The answer must be a single number, namely how many lines in the entries below contain the string "context".

━━━━

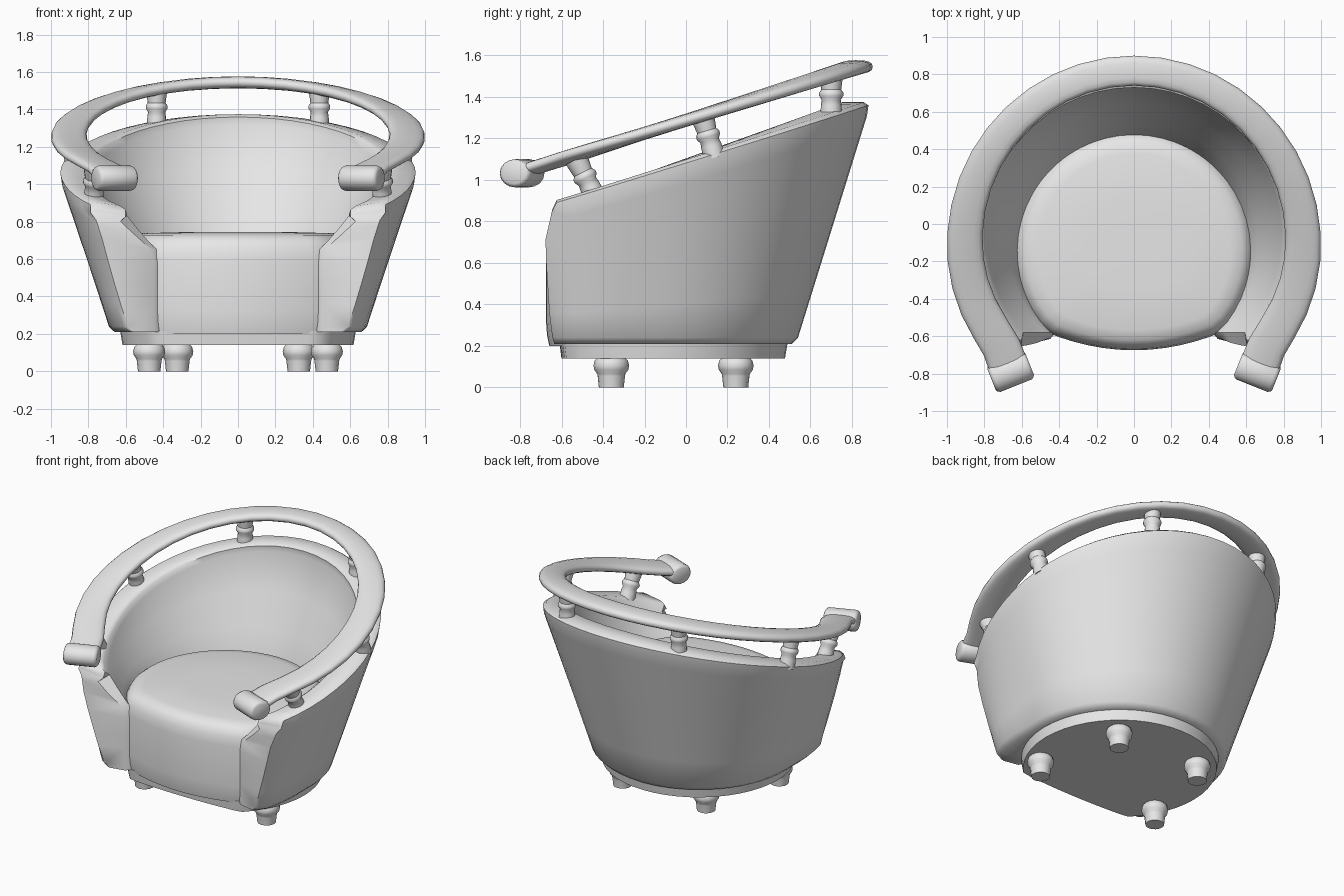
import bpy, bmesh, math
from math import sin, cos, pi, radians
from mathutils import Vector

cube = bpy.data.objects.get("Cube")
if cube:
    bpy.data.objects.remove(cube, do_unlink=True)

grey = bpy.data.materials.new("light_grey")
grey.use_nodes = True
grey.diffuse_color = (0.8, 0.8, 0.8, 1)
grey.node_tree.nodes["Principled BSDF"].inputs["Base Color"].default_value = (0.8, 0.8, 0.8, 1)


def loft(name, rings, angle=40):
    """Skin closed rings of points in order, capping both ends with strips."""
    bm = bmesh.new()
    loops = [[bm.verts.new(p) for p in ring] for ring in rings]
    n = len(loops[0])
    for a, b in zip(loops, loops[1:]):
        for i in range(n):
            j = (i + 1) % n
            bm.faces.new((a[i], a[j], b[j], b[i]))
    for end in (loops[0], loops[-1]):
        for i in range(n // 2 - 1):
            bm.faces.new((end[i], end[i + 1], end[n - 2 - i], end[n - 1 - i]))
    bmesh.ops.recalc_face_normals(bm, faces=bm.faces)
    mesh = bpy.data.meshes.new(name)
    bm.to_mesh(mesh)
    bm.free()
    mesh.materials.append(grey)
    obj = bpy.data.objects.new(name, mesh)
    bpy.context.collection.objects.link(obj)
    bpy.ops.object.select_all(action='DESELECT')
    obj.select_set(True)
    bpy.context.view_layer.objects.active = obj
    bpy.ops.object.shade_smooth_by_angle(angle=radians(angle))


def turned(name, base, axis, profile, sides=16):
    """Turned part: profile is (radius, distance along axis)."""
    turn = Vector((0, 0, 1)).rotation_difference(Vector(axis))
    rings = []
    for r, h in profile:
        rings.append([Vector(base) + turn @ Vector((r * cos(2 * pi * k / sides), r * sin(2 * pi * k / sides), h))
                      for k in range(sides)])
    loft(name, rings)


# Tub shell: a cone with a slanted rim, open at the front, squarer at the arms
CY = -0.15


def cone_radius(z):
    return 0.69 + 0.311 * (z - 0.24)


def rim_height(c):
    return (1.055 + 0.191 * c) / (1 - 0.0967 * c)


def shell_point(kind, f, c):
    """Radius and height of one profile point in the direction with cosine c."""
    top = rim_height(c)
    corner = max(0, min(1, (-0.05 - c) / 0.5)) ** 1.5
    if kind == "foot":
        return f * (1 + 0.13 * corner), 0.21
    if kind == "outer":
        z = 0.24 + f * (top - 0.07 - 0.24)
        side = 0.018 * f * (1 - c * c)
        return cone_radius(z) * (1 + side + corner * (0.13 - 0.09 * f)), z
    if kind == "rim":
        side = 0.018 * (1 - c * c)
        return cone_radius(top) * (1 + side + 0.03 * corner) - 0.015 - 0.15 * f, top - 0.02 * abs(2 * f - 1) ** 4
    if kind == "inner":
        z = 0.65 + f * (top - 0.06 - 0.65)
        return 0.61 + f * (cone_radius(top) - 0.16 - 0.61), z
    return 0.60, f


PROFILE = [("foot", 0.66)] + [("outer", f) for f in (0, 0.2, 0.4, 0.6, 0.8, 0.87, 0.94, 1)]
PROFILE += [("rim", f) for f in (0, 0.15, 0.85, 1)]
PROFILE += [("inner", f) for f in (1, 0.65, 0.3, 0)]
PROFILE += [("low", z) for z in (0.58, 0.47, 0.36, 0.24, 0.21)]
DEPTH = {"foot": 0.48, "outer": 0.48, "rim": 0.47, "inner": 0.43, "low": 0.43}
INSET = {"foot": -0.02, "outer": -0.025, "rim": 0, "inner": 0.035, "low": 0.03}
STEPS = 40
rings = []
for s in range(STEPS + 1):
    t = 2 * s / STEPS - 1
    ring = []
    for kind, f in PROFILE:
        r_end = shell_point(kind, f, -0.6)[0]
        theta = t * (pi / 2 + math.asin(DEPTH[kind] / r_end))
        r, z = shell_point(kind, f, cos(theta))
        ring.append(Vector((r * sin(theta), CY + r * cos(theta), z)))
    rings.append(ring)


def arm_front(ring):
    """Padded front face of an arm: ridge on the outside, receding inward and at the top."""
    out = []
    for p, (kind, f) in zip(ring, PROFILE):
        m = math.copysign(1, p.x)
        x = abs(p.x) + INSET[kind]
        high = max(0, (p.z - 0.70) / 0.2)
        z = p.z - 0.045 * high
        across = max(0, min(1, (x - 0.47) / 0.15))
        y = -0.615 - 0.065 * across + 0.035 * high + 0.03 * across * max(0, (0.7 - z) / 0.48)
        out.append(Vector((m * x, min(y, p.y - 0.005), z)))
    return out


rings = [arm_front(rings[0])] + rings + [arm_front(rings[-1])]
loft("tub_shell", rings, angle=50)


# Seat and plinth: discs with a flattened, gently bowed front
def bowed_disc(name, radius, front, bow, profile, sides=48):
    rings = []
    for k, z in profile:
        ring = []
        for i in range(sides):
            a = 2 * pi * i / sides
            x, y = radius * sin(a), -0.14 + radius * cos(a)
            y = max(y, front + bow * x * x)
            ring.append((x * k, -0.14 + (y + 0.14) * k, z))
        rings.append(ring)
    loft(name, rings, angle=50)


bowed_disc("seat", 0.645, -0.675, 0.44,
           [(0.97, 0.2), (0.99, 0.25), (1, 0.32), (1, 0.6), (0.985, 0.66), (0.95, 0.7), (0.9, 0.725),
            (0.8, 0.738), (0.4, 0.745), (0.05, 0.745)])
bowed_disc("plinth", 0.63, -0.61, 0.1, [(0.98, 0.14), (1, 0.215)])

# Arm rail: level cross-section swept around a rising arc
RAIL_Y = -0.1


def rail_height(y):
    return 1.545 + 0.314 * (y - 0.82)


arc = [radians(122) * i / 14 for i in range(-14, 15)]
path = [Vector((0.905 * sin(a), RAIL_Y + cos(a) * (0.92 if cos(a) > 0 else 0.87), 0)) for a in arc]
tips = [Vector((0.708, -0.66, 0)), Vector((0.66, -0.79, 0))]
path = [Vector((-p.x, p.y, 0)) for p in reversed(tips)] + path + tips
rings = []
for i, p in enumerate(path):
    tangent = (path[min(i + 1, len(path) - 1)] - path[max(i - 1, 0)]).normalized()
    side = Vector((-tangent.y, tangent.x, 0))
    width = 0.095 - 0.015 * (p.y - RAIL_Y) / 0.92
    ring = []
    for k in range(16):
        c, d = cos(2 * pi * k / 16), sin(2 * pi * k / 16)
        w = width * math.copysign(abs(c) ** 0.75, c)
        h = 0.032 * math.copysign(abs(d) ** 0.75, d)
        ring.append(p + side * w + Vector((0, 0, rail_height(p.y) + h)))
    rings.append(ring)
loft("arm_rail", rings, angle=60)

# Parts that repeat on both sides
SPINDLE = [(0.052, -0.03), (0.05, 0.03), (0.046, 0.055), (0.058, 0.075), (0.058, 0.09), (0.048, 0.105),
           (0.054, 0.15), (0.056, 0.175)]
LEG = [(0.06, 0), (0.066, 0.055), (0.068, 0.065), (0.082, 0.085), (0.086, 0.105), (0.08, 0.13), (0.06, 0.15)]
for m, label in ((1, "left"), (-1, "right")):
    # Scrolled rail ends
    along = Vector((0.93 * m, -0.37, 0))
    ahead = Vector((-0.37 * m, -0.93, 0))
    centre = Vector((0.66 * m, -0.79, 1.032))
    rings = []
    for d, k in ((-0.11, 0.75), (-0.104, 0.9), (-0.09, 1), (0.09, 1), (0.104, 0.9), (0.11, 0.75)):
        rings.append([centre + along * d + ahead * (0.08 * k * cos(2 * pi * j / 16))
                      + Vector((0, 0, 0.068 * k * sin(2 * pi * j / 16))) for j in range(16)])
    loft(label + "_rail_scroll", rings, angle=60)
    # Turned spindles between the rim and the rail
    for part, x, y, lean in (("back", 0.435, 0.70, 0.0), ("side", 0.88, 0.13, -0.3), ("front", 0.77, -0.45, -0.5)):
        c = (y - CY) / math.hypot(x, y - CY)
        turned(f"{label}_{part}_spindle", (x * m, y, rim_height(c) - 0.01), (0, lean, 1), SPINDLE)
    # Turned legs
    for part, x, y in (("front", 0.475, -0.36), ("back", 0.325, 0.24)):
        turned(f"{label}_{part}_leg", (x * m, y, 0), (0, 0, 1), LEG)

━━━━

Written answer: 2